(Document images with source code)
--- START ---

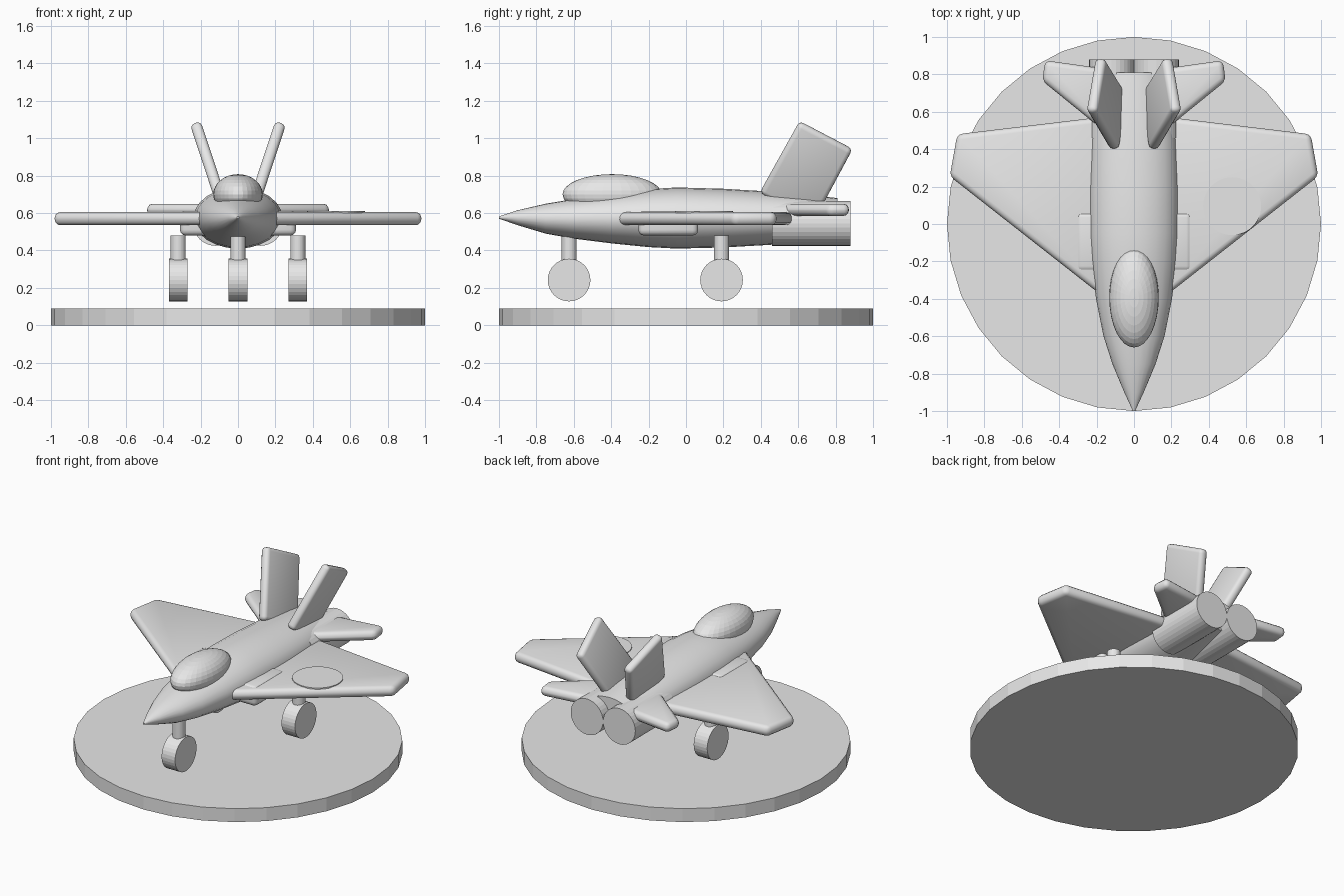
import bpy, bmesh, math
from mathutils import Matrix, Vector

cube = bpy.data.objects.get("Cube")
if cube:
    bpy.data.objects.remove(cube, do_unlink=True)

grey = bpy.data.materials.new("plain_grey")
grey.use_nodes = True
grey.diffuse_color = (0.8, 0.8, 0.8, 1)
grey.node_tree.nodes["Principled BSDF"].inputs["Base Color"].default_value = (0.8, 0.8, 0.8, 1)


def finish(name, bm, smooth=None):
    """Turn a bmesh into a named object, smoothed below the given angle."""
    bmesh.ops.recalc_face_normals(bm, faces=bm.faces[:])
    mesh = bpy.data.meshes.new(name)
    bm.to_mesh(mesh)
    bm.free()
    mesh.materials.append(grey)
    obj = bpy.data.objects.new(name, mesh)
    bpy.context.collection.objects.link(obj)
    if smooth:
        bpy.ops.object.select_all(action="DESELECT")
        obj.select_set(True)
        bpy.context.view_layer.objects.active = obj
        bpy.ops.object.shade_smooth_by_angle(angle=math.radians(smooth))
    return obj


def cylinder(name, centre, radius, depth, axis="Z", sides=32):
    turn = {"X": Matrix.Rotation(math.pi / 2, 4, "Y"),
            "Y": Matrix.Rotation(math.pi / 2, 4, "X"),
            "Z": Matrix.Identity(4)}[axis]
    bm = bmesh.new()
    bmesh.ops.create_cone(bm, cap_ends=True, segments=sides, radius1=radius, radius2=radius,
                          depth=depth, matrix=Matrix.Translation(centre) @ turn)
    return finish(name, bm)


def rounded_slab(name, outline, thickness, bevel=0.03):
    """Flat outline thickened evenly about its plane, with rounded edges."""
    bm = bmesh.new()
    pts = [Vector(p) for p in outline]
    normal = (pts[1] - pts[0]).cross(pts[2] - pts[1]).normalized()
    face = bm.faces.new([bm.verts.new(p - normal * thickness / 2) for p in pts])
    new = bmesh.ops.extrude_face_region(bm, geom=[face], use_keep_orig=True)["geom"]
    bmesh.ops.translate(bm, vec=normal * thickness,
                        verts=[v for v in new if isinstance(v, bmesh.types.BMVert)])
    bmesh.ops.recalc_face_normals(bm, faces=bm.faces[:])
    bmesh.ops.bevel(bm, geom=bm.edges[:], offset=bevel, segments=3, profile=0.5,
                    affect="EDGES", clamp_overlap=True)
    return finish(name, bm, 35)


# Display base
cylinder("display_base", (0, 0, 0.045), 1.0, 0.09)

# Fuselage: oval sections as (y, half width, bottom, top)
sections = [(-1.0, 0.006, 0.57, 0.582), (-0.9, 0.052, 0.535, 0.615), (-0.75, 0.115, 0.49, 0.65),
            (-0.6, 0.163, 0.463, 0.675), (-0.4, 0.203, 0.438, 0.703), (-0.2, 0.228, 0.418, 0.728),
            (-0.05, 0.238, 0.41, 0.737), (0.2, 0.238, 0.416, 0.73), (0.45, 0.228, 0.43, 0.715),
            (0.65, 0.2, 0.455, 0.698), (0.81, 0.165, 0.48, 0.68)]
bm = bmesh.new()
sides = 24
rings = []
for y, half, low, high in sections:
    angles = [2 * math.pi * i / sides for i in range(sides)]
    rings.append([bm.verts.new((half * math.cos(a), y,
                                (low + high) / 2 + (high - low) / 2 * math.sin(a))) for a in angles])
for a, b in zip(rings, rings[1:]):
    for i in range(sides):
        j = (i + 1) % sides
        bm.faces.new((a[i], a[j], b[j], b[i]))
bm.faces.new(rings[0])
bm.faces.new(rings[-1])
finish("fuselage", bm, 50)

# Canopy
bm = bmesh.new()
bmesh.ops.create_uvsphere(bm, u_segments=32, v_segments=16, radius=1,
                          matrix=Matrix.Translation((0, -0.395, 0.7))
                          @ Matrix.Diagonal((0.132, 0.265, 0.108, 1)))
finish("canopy", bm)

# Paired parts
for s, side in ((1, "left"), (-1, "right")):
    wing = [(0.15, -0.4), (0.985, 0.255), (0.945, 0.48), (0.15, 0.575)]
    rounded_slab(side + "_wing", [(s * x, y, 0.57) for x, y in wing], 0.07)

    tail = [(0.12, 0.465), (0.49, 0.765), (0.475, 0.875), (0.12, 0.825)]
    rounded_slab(side + "_tailplane", [(s * x, y, 0.617) for x, y in tail], 0.065)

    # Fins lean outwards with height
    fin = [(0.395, 0.71), (0.607, 1.09), (0.89, 0.942), (0.685, 0.56)]
    rounded_slab(side + "_fin", [(s * (0.105 + (z - 0.71) * 0.33), y, z) for y, z in fin],
                 0.06, 0.025)

    intake = [(0.12, -0.255), (0.31, -0.255), (0.31, 0.065), (0.12, 0.065)]
    rounded_slab(side + "_intake", [(s * x, y, 0.546) for x, y in intake], 0.132)

    cylinder(side + "_engine", (s * 0.12, 0.67, 0.545), 0.12, 0.42, "Y")

# Round marking on the left wing
cylinder("wing_marking", (0.525, 0.095, 0.606), 0.155, 0.009, sides=48)

# Landing gear
for name, x, y in (("nose", 0, -0.625), ("left", 0.32, 0.19), ("right", -0.32, 0.19)):
    cylinder(name + "_strut", (x, y, 0.39), 0.04, 0.18)
    cylinder(name + "_wheel", (x, y, 0.242), 0.114, 0.1, "X")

--- END ---

## TASK PROMPT
Should there be pictures in the data, leave them out and return the rest exactly.

## RESPONSE BOX
import bpy, bmesh, math
from mathutils import Matrix, Vector

cube = bpy.data.objects.get("Cube")
if cube:
    bpy.data.objects.remove(cube, do_unlink=True)

grey = bpy.data.materials.new("plain_grey")
grey.use_nodes = True
grey.diffuse_color = (0.8, 0.8, 0.8, 1)
grey.node_tree.nodes["Principled BSDF"].inputs["Base Color"].default_value = (0.8, 0.8, 0.8, 1)


def finish(name, bm, smooth=None):
    """Turn a bmesh into a named object, smoothed below the given angle."""
    bmesh.ops.recalc_face_normals(bm, faces=bm.faces[:])
    mesh = bpy.data.meshes.new(name)
    bm.to_mesh(mesh)
    bm.free()
    mesh.materials.append(grey)
    obj = bpy.data.objects.new(name, mesh)
    bpy.context.collection.objects.link(obj)
    if smooth:
        bpy.ops.object.select_all(action="DESELECT")
        obj.select_set(True)
        bpy.context.view_layer.objects.active = obj
        bpy.ops.object.shade_smooth_by_angle(angle=math.radians(smooth))
    return obj


def cylinder(name, centre, radius, depth, axis="Z", sides=32):
    turn = {"X": Matrix.Rotation(math.pi / 2, 4, "Y"),
            "Y": Matrix.Rotation(math.pi / 2, 4, "X"),
            "Z": Matrix.Identity(4)}[axis]
    bm = bmesh.new()
    bmesh.ops.create_cone(bm, cap_ends=True, segments=sides, radius1=radius, radius2=radius,
                          depth=depth, matrix=Matrix.Translation(centre) @ turn)
    return finish(name, bm)


def rounded_slab(name, outline, thickness, bevel=0.03):
    """Flat outline thickened evenly about its plane, with rounded edges."""
    bm = bmesh.new()
    pts = [Vector(p) for p in outline]
    normal = (pts[1] - pts[0]).cross(pts[2] - pts[1]).normalized()
    face = bm.faces.new([bm.verts.new(p - normal * thickness / 2) for p in pts])
    new = bmesh.ops.extrude_face_region(bm, geom=[face], use_keep_orig=True)["geom"]
    bmesh.ops.translate(bm, vec=normal * thickness,
                        verts=[v for v in new if isinstance(v, bmesh.types.BMVert)])
    bmesh.ops.recalc_face_normals(bm, faces=bm.faces[:])
    bmesh.ops.bevel(bm, geom=bm.edges[:], offset=bevel, segments=3, profile=0.5,
                    affect="EDGES", clamp_overlap=True)
    return finish(name, bm, 35)


# Display base
cylinder("display_base", (0, 0, 0.045), 1.0, 0.09)

# Fuselage: oval sections as (y, half width, bottom, top)
sections = [(-1.0, 0.006, 0.57, 0.582), (-0.9, 0.052, 0.535, 0.615), (-0.75, 0.115, 0.49, 0.65),
            (-0.6, 0.163, 0.463, 0.675), (-0.4, 0.203, 0.438, 0.703), (-0.2, 0.228, 0.418, 0.728),
            (-0.05, 0.238, 0.41, 0.737), (0.2, 0.238, 0.416, 0.73), (0.45, 0.228, 0.43, 0.715),
            (0.65, 0.2, 0.455, 0.698), (0.81, 0.165, 0.48, 0.68)]
bm = bmesh.new()
sides = 24
rings = []
for y, half, low, high in sections:
    angles = [2 * math.pi * i / sides for i in range(sides)]
    rings.append([bm.verts.new((half * math.cos(a), y,
                                (low + high) / 2 + (high - low) / 2 * math.sin(a))) for a in angles])
for a, b in zip(rings, rings[1:]):
    for i in range(sides):
        j = (i + 1) % sides
        bm.faces.new((a[i], a[j], b[j], b[i]))
bm.faces.new(rings[0])
bm.faces.new(rings[-1])
finish("fuselage", bm, 50)

# Canopy
bm = bmesh.new()
bmesh.ops.create_uvsphere(bm, u_segments=32, v_segments=16, radius=1,
                          matrix=Matrix.Translation((0, -0.395, 0.7))
                          @ Matrix.Diagonal((0.132, 0.265, 0.108, 1)))
finish("canopy", bm)

# Paired parts
for s, side in ((1, "left"), (-1, "right")):
    wing = [(0.15, -0.4), (0.985, 0.255), (0.945, 0.48), (0.15, 0.575)]
    rounded_slab(side + "_wing", [(s * x, y, 0.57) for x, y in wing], 0.07)

    tail = [(0.12, 0.465), (0.49, 0.765), (0.475, 0.875), (0.12, 0.825)]
    rounded_slab(side + "_tailplane", [(s * x, y, 0.617) for x, y in tail], 0.065)

    # Fins lean outwards with height
    fin = [(0.395, 0.71), (0.607, 1.09), (0.89, 0.942), (0.685, 0.56)]
    rounded_slab(side + "_fin", [(s * (0.105 + (z - 0.71) * 0.33), y, z) for y, z in fin],
                 0.06, 0.025)

    intake = [(0.12, -0.255), (0.31, -0.255), (0.31, 0.065), (0.12, 0.065)]
    rounded_slab(side + "_intake", [(s * x, y, 0.546) for x, y in intake], 0.132)

    cylinder(side + "_engine", (s * 0.12, 0.67, 0.545), 0.12, 0.42, "Y")

# Round marking on the left wing
cylinder("wing_marking", (0.525, 0.095, 0.606), 0.155, 0.009, sides=48)

# Landing gear
for name, x, y in (("nose", 0, -0.625), ("left", 0.32, 0.19), ("right", -0.32, 0.19)):
    cylinder(name + "_strut", (x, y, 0.39), 0.04, 0.18)
    cylinder(name + "_wheel", (x, y, 0.242), 0.114, 0.1, "X")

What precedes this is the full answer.